Milk is the first food we eat, gliding silkily over our infant tongues, filling our tummies with warm comfort. We never know hunger until we come into the world and milk is our first taste of love, of nourishment, and comfort.
This week I’ve kind of been acutely experiencing a feeling of being lost in a wilderness. Maybe it’s preparation for receiving the Torah or maybe it’s more related to my husband’s birthday reminding me of my own 40th birthday approaching soon, but for whatever the reason, I have felt in need of comfort, love, and nourishment. I’m sure the Jews felt the same before Mount Sinai. Their future was also uncertain and while Egypt had been horribly confining at least it was a suffering they knew versus the unknown they now faced in the desert.

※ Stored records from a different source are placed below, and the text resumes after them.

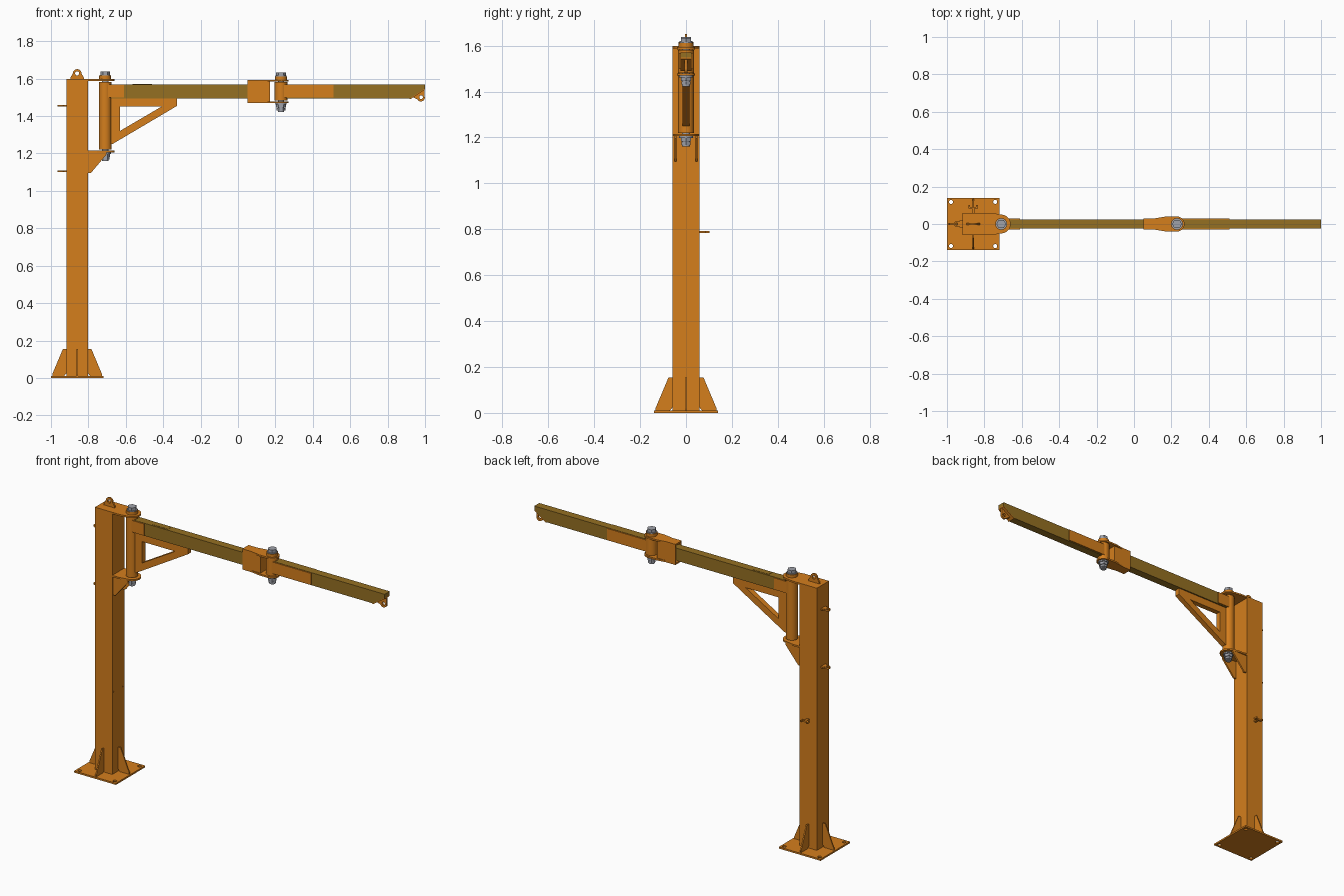
import bpy, bmesh
from math import sin, cos, pi, radians
from mathutils import Matrix

if "Cube" in bpy.data.objects:
    bpy.data.objects.remove(bpy.data.objects["Cube"])


def material(name, rgb):
    m = bpy.data.materials.new(name)
    m.diffuse_color = (*rgb, 1)
    m.use_nodes = True
    m.node_tree.nodes["Principled BSDF"].inputs["Base Color"].default_value = m.diffuse_color
    return m


ORANGE = material("orange_paint", (0.66, 0.21, 0.012))
BEAM = material("beam_paint", (0.30, 0.16, 0.016))
STEEL = material("steel", (0.35, 0.36, 0.40))

# local extrusion axes for each drawing plane
PLANES = {
    "xy": Matrix.Identity(4),
    "xz": Matrix(((1, 0, 0, 0), (0, 0, -1, 0), (0, 1, 0, 0), (0, 0, 0, 1))),
    "yz": Matrix(((0, 0, 1, 0), (1, 0, 0, 0), (0, 1, 0, 0), (0, 0, 0, 1))),
}


def arc(cx, cy, r, a0=0, a1=360, n=24):
    full = a1 - a0 == 360
    k = n if full else n - 1
    return [(cx + r * cos(radians(a0 + (a1 - a0) * i / k)),
             cy + r * sin(radians(a0 + (a1 - a0) * i / k))) for i in range(n)]


def plate(name, plane, outline, lo, hi, mat=ORANGE, holes=()):
    """Extrude a flat outline with optional holes; lo..hi is the range on the third axis."""
    cu = bpy.data.curves.new(name, "CURVE")
    cu.dimensions, cu.fill_mode = "2D", "BOTH"
    cu.extrude = (hi - lo) / 2
    for loop in (outline, *holes):
        s = cu.splines.new("POLY")
        s.points.add(len(loop) - 1)
        for p, (u, v) in zip(s.points, loop):
            p.co = (u, v, 0, 1)
        s.use_cyclic_u = True
    tmp = bpy.data.objects.new("tmp", cu)
    bpy.context.collection.objects.link(tmp)
    dg = bpy.context.evaluated_depsgraph_get()
    me = bpy.data.meshes.new_from_object(tmp.evaluated_get(dg))
    bpy.data.objects.remove(tmp)
    mid = (lo + hi) / 2
    if plane == "xz":
        mid = -mid
    me.transform(PLANES[plane] @ Matrix.Translation((0, 0, mid)))
    bm = bmesh.new()
    bm.from_mesh(me)
    bmesh.ops.remove_doubles(bm, verts=bm.verts, dist=1e-5)
    bmesh.ops.recalc_face_normals(bm, faces=bm.faces)
    for f in bm.faces:
        f.smooth = False
    bm.to_mesh(me)
    bm.free()
    me.name = name
    me.materials.clear()
    me.materials.append(mat)
    ob = bpy.data.objects.new(name, me)
    bpy.context.collection.objects.link(ob)
    return ob


def box(name, x0, x1, y0, y1, z0, z1, mat=ORANGE):
    return plate(name, "xy", [(x0, y0), (x1, y0), (x1, y1), (x0, y1)], z0, z1, mat)


def rod(name, x, r, z0, z1, mat=ORANGE, sides=32):
    ob = plate(name, "xy", arc(x, 0, r, n=sides), z0, z1, mat)
    if sides > 8:
        bpy.ops.object.select_all(action="DESELECT")
        ob.select_set(True)
        bpy.context.view_layer.objects.active = ob
        bpy.ops.object.shade_smooth_by_angle(angle=radians(30))
    return ob


CX, P1, P2 = -0.86, -0.71, 0.23   # column centre and the two pivots
H = 0.058                         # column half width

# base plate with anchor holes, and column
plate("base_plate", "xy", [(-1, -.14), (-.72, -.14), (-.72, .14), (-1, .14)], 0, .01,
      holes=[arc(CX + sx * .118, sy * .118, .011, n=16) for sx in (-1, 1) for sy in (-1, 1)])
box("column", CX - H, CX + H, -H, H, .01, 1.588)

# foot gussets on the four sides
for side, s in (("left", -1), ("right", 1)):
    prof = [(H, .025), (H + .012, .01), (.133, .01), (.133, .02), (.076, .155), (H, .155)]
    plate("foot_gusset_" + side, "xz", [(CX + s * u, v) for u, v in prof], -.004, .004)
    plate("foot_gusset_" + ("front" if s < 0 else "back"), "yz",
          [(s * u, v) for u, v in prof], CX - .004, CX + .004)

# lifting eye
plate("lifting_eye", "xz",
      [(CX - .037, 1.597), (CX + .037, 1.597), (CX + .035, 1.607)]
      + arc(CX, 1.628, .023, 0, 180, 14) + [(CX - .035, 1.607)],
      -.005, .005, holes=[arc(CX, 1.628, .011, n=16)])

# column pivot plates and gussets
nose = arc(P1, 0, .05, -75, 75, 18)
plate("column_cap_plate", "xy", [(CX - H, -H), (-.755, -H)] + nose + [(-.755, H), (CX - H, H)],
      1.588, 1.598)
plate("lower_pivot_plate", "xy", [(CX + H, -H), (-.755, -H)] + nose + [(-.755, H), (CX + H, H)],
      1.206, 1.216)
for side, s in (("front", -1), ("back", 1)):
    plate("bracket_gusset_" + side, "xz",
          [(CX + H, 1.095), (-.787, 1.095), (-.703, 1.195), (-.703, 1.206), (CX + H, 1.206)],
          s * .046 - .005, s * .046 + .005)

# cable clips on the rear of the column
for name, z in (("lower", 1.105), ("upper", 1.455)):
    plate("cable_clip_" + name, "xy",
          [(CX - H, -.02), (CX - H, .02), (-.93, .02), (-.935, .012)]
          + arc(-.95, 0, .014, 60, 300, 12) + [(-.935, -.012), (-.93, -.02)],
          z - .005, z + .005, holes=[arc(-.95, 0, .007, n=12)])

# control hook on the back of the column
plate("control_hook", "xy",
      [(CX - .007, H), (CX + .007, H), (CX + .007, .082), (CX + .025, .082), (CX + .025, .102),
       (CX + .016, .102), (CX + .016, .092), (CX - .016, .092), (CX - .016, .102),
       (CX - .025, .102), (CX - .025, .082), (CX - .007, .082)], .783, .793)

# small rivets on the column face
for s in (-1, 1):
    plate("column_rivet", "yz", arc(s * .045, .505, .004, n=10), CX + H, CX + H + .001)


def pivot(tag, x, tube_lo, tube_hi, top, bottom):
    """Pivot tube with collar, bolt head, shaft, washer and nut."""
    rod(tag + "_pivot_tube", x, .034, tube_lo, tube_hi)
    rod(tag + "_pin", x, .017, bottom - .046, top + .02, STEEL)
    rod(tag + "_collar", x, .032, top, top + .018)
    rod(tag + "_bolt_washer", x, .029, top + .018, top + .022, STEEL)
    rod(tag + "_bolt_head", x, .026, top + .022, top + .04, STEEL, 6)
    rod(tag + "_lower_washer", x, .03, bottom - .008, bottom, STEEL)
    rod(tag + "_nut", x, .026, bottom - .024, bottom - .008, STEEL, 6)
    rod(tag + "_lock_nut", x, .023, bottom - .038, bottom - .026, STEEL, 6)


pivot("column", P1, 1.22, 1.582, 1.598, 1.206)
pivot("elbow", P2, 1.482, 1.582, 1.594, 1.469)

# inner arm with root cheeks
box("inner_arm", P1 + .03, .16, -.024, .024, 1.494, 1.57, BEAM)
box("inner_arm_label_pad", -.565, -.46, -.015, .015, 1.57, 1.5715, BEAM)
for side, s in (("front", -1), ("back", 1)):
    y0, y1 = sorted((s * .024, s * .030))
    box("inner_arm_cheek_" + side, P1, -.61, y0, y1, 1.498, 1.568)
    box("elbow_fork_cheek_" + side, .05, .172, y0, y1, 1.479, 1.584)
    box("outer_arm_cheek_" + side, P2, .51, y0, y1, 1.498, 1.568)

# triangular brace below the inner arm
plate("arm_brace", "xz",
      [(-.68, 1.25), (-.672, 1.25), (-.325, 1.455), (-.325, 1.494), (-.68, 1.494)], -.016, .016,
      holes=[[(-.632, 1.32), (-.41, 1.45), (-.632, 1.45)]])

# elbow fork plates and end web
fork = ([(.05, -.03), (.11, -.03), (.17, -.04)] + arc(P2, 0, .04, -90, 90, 18)
        + [(.17, .04), (.11, .03), (.05, .03)])
plate("elbow_fork_top", "xy", fork, 1.584, 1.594)
plate("elbow_fork_bottom", "xy", fork, 1.469, 1.479)
box("elbow_fork_web", .16, .172, -.024, .024, 1.479, 1.584)

# outer arm with a bevelled end
plate("outer_arm", "xz", [(P2 + .03, 1.494), (.92, 1.494), (1.0, 1.548), (1.0, 1.57),
                          (P2 + .03, 1.57)], -.024, .024, BEAM)

# slanted end plate and load eye
plate("end_plate", "xz", [(.916, 1.494), (.922, 1.49), (1.0, 1.542), (1.0, 1.548), (.92, 1.495)],
      -.024, .024)
plate("load_eye", "xz", [(.935, 1.501), (.962, 1.488)] + arc(.978, 1.499, .021, 220, 375, 14)
      + [(.998, 1.543)], -.006, .006, holes=[arc(.979, 1.501, .01, n=16)])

In many ways, the Exodus was a birth. In darkness and despair, they’d awaited their freedom, but in captivity, there had also been certainty. Slaves are told at every moment what is expected of them. Their world is confined and limited, but the lines are clearly marked out and there is shelter in that structure. Birth is traumatic and freeing at the same time. Suddenly, there is a huge open world that is both exciting and terrifying. Leaving Egypt, it would be easy for the Jews to feel lost and afraid.
At every Jewish holiday, we celebrate it as if it is happening now, for us, in each generation and in each year. At Shavuos, we all celebrate receiving the Torah at Mount Sinai. We eat dairy foods in part because the Torah is likened to sweet milk, nourishing and comforting and the perfect food for a newborn nation, still learning kosher laws. The words of Torah are said to be like milk and honey on our tongues, sweet and comforting, easy to digest, filling us with warmth.
Today, I turned a corner myself, away from my fears of the future or the passage of time and focusing again on now. I am so fortunate to be able to celebrate this Shavuos with my family and to be able to share in the Torah. If we truly believe that every convert was present at Mt. Sinai that day, then I hope and believe I was there, too and that this nourishment is for me also. If I only can let go of my fear of the wilderness and trust and seek out that comfort and nourishment, then I do believe that my family will find our way again back to Sinai spiritually where we can again affirm our commitment to the Torah just as we did then.
I hope everyone has a peaceful, happy, and meaningful Chag. I plan on doing some good study, enjoying the treats I’ve prepared, and spending time at shul and letting go of dwelling on the past or future and instead focusing on this moment where I can stand again at Sinai.